Sunday, June 23, 2013

How to finance your health care system

Here's Roberts and Hsiao with some wonderfully specific and concise suggestions on health system financing:

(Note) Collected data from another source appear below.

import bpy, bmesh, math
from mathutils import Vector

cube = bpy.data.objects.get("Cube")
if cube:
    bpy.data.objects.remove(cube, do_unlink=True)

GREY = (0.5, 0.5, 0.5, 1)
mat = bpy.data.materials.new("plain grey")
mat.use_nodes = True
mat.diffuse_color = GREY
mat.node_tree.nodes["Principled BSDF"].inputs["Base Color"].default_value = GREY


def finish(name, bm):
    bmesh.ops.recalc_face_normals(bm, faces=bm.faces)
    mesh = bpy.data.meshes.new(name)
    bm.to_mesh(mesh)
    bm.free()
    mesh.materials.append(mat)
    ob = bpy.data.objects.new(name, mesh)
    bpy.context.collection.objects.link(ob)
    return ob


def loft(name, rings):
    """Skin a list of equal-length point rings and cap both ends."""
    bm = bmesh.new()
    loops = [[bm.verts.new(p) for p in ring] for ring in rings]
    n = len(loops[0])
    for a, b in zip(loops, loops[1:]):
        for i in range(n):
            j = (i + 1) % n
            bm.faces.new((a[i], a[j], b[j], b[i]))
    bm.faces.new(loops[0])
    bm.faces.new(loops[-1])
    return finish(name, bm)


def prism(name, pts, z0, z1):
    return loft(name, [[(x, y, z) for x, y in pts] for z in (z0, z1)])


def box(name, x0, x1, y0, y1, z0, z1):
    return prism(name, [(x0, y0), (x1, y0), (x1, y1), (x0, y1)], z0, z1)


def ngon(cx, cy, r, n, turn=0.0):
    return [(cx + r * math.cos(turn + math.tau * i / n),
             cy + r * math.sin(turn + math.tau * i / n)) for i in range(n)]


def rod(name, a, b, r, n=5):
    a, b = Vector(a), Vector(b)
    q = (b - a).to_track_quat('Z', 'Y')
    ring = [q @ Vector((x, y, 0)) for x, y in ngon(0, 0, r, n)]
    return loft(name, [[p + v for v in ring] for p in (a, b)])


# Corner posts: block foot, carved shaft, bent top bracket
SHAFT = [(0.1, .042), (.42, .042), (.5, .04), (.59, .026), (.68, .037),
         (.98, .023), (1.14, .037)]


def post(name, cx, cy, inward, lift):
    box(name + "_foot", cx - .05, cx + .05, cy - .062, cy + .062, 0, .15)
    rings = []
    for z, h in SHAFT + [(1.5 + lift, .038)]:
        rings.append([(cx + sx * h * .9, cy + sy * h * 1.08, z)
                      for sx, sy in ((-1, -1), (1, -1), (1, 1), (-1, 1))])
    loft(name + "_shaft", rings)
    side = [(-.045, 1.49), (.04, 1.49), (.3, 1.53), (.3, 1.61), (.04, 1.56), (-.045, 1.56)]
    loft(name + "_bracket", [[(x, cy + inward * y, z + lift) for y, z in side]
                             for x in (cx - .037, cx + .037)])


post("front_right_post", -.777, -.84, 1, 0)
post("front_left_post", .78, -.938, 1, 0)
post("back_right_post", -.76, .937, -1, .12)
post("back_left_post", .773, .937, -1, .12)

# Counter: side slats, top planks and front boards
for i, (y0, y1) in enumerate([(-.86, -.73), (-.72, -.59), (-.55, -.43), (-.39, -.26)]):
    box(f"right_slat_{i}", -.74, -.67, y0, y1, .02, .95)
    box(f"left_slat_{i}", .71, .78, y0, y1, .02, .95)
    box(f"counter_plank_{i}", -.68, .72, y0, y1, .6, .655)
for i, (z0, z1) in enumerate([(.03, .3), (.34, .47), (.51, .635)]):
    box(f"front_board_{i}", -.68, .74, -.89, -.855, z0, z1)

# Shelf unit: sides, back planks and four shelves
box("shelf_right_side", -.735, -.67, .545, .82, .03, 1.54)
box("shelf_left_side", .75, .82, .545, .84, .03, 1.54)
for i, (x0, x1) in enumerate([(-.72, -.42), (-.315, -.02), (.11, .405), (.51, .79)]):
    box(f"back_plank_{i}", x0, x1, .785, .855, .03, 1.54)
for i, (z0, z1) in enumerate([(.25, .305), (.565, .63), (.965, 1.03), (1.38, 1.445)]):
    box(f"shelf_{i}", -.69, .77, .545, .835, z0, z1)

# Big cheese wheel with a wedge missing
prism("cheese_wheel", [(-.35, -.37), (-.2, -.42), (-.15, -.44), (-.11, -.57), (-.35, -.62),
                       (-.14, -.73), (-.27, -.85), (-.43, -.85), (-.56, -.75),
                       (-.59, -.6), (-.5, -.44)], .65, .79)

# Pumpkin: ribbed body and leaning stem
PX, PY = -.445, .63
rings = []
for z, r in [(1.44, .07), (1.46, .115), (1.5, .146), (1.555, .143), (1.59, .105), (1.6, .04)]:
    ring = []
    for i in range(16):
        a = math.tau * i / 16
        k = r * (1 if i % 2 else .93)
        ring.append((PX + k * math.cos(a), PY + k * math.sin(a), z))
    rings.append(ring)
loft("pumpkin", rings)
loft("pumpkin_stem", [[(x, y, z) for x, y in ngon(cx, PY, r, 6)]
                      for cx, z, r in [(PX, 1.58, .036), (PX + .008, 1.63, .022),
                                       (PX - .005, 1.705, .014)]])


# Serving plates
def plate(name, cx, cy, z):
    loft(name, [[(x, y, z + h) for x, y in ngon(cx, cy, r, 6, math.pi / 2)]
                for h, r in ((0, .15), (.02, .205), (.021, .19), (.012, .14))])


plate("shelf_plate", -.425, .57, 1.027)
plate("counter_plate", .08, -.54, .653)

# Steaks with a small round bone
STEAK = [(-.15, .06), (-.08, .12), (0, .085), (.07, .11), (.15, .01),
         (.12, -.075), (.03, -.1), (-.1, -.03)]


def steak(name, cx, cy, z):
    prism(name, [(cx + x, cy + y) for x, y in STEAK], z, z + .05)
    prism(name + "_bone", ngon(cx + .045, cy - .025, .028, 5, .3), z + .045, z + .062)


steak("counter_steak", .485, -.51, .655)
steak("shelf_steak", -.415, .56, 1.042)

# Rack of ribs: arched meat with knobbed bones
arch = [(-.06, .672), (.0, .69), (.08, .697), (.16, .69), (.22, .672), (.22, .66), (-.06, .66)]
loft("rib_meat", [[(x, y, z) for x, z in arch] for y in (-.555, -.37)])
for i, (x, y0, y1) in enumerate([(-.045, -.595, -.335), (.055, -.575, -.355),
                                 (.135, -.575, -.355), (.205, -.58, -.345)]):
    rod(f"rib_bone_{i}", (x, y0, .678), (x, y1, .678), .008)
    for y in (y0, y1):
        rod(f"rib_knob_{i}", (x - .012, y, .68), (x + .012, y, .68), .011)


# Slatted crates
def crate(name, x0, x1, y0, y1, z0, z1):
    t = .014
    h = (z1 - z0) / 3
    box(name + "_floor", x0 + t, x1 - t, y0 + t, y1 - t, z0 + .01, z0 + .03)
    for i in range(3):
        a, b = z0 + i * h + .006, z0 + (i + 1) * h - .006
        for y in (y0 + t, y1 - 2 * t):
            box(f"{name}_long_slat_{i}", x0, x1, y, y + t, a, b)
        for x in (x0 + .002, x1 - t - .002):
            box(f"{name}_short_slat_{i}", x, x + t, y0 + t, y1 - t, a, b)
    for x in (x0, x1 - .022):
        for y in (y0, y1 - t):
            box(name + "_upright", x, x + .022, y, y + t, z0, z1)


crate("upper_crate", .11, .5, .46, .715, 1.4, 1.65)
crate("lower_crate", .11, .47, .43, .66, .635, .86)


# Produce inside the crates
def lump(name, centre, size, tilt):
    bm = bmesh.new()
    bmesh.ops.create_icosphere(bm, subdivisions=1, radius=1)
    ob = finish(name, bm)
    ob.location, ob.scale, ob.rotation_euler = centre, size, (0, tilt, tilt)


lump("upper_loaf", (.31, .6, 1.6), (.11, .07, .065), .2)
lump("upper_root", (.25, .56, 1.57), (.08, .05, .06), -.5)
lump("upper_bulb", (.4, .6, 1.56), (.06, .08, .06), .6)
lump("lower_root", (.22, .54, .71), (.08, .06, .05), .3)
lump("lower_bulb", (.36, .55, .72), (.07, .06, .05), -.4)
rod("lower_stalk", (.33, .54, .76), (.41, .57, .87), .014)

  • For the world's two billion poor people who live in rural areas, many goals would be advanced if private out-of-pocket spending were substantially replaced with prepaid community financing schemes.  Such schemes could use the current spending more efficiently and effectively, improve the quality of health care, and pool some of the risks to reduce impoverishment due to large medical expenditures. 
  • To the extent that they are affordable, social insurance schemes have the greatest potential for providing effective risk protection.  In low-income countries, such schemes are likely to be limited to workers in the formal sector.  As national income rises, governments can expand such coverage by providing subsidies from general tax revenues.  In high-income countries, compulsory universal systems are likely to be cost-effective.  
  • Private insurance has high administrative costs and tends to decrease risk-pooling.  From an equity perspective, adverse effects are minimized if it functions in a supplementary role (to social insurance) to cover otherwise uncovered services and to provide higher levels of service quality.  In high-income countries, upper-income individuals are likely to demand such coverage, because they want better care than public arrangements typically provide.  
  • Basic public health and preventive care will generally have to be tax-supported if a nation wants to have a cost-effective pattern of resource allocation to maximize health status.  Out-of-pocket payment or insurance schemes are likely to under-provide such services from an allocative efficiency viewpoint.  
  • These observations in turn lead us to a view about the appropriate financing strategy for countries at different income levels. 
    • Low-income countries: Social insurance for the formal sector; community financing in rural areas--with modest subsidies from general revenue; public services for the poor, perhaps user fees for public hospital care, with low-income exceptions, if these can be properly implemented. 
    • Middle-income countries: A similar overall strategy with more subsidies for expanding the social insurance system and extending community financing to secondary care.  Public services need to be organized in a way that is accessible to the poor. 
    • High-income countries: Universal social insurance with general tax revenue subsidies for low-income groups has much to recommend it.  Private insurance is likely to play a role for upper-income groups.  

No comments:

Post a Comment